“I’m sorry,” I said.
“I cleaned your cups and balls.”
Last fall, I put on the suit that Helen made me. The principal called my name: “Now boys and girls, for your viewing pleasure, one of our own, Smelvis!” The children screamed and banged their hands together. They stomped their feet against the wooden bleachers so it sounded like rolling thunder. I marched out and felt large.
In the bleachers, there was a child. There was marker down his cheeks, and his hair was slicked back in a pompadour. He was Aaron. He was Aaron my brother. He was Aaron my nephew.
I said, “I’m going to need a volunteer.” I couldn’t look at his face. “You. Aaron.”
The boy didn’t know his own name. I pointed at him. He came down the steps of the bleachers and took a bow. His face was red, and he wiped his hands on the front of his slacks. I grabbed him under the armpit and led him to my wooden backdrop. There was a human form chalked on the surface.

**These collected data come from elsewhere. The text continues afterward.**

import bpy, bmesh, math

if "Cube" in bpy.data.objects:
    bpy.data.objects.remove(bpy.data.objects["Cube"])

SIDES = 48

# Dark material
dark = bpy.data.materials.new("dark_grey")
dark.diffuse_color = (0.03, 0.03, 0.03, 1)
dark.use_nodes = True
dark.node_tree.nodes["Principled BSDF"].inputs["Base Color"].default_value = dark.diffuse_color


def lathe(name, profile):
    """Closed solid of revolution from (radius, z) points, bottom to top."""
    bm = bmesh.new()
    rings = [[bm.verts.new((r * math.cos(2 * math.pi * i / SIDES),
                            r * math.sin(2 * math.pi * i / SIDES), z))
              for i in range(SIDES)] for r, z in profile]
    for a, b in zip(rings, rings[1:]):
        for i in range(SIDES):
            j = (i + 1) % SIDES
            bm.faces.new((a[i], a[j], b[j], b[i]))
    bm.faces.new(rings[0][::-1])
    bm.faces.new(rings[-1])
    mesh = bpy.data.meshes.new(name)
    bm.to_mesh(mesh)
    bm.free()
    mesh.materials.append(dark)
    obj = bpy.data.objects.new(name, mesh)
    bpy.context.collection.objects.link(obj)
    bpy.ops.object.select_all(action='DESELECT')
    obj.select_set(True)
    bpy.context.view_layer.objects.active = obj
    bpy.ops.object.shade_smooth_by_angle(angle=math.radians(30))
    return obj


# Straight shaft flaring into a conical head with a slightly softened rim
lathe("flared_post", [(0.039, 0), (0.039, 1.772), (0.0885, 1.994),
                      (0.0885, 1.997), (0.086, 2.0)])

The children whistled and hooted as I strapped his arms with leather. “I’m giving you a gift,” I told him, as I fastened the strap on his forehead against the board. The crowd hushed, and I went to the table in the middle of the floor and picked up the sack that held the throwing knives.
I pinched the blade between my thumb and index finger. My fingers shook. The fans at the top of the building made a deep and pleasant thrum as they sucked out all the bad air.
I flicked my wrist and the knife shot out of my hand, turning circles in the air until the handle clonked against the top of the board and bounced off. It slid across the giant panther on half-court. Aaron’s eyes got big. He stared at the knife, naked and bright as hate. I nodded and smiled.
“This is all under control,” the principal said over the P.A, “This is all an illusion.”
I grabbed the second knife.
Last winter, Jeanie brought the van down. Aaron’s getting that age now. I sat him down on the kitchen floor and I put the cups in front of him. He’s eight years old and his mom gave him a smartphone for Christmas. I did every trick I knew, and after every one, he mashed his fingers against the screen and told me what I did wrong. For my last trick, I reached under the kitchen sink. I pulled out the last garbage bag. I dropped the cups and balls into it. Abracadabra.
Jeanie has a girl now. She calls her Prissy but her name’s Priscilla, and the whole of our lives—our mythologies—have become heavy with all the days we’ve collected, all the lives that have joined ours like rainwater in a metal cup.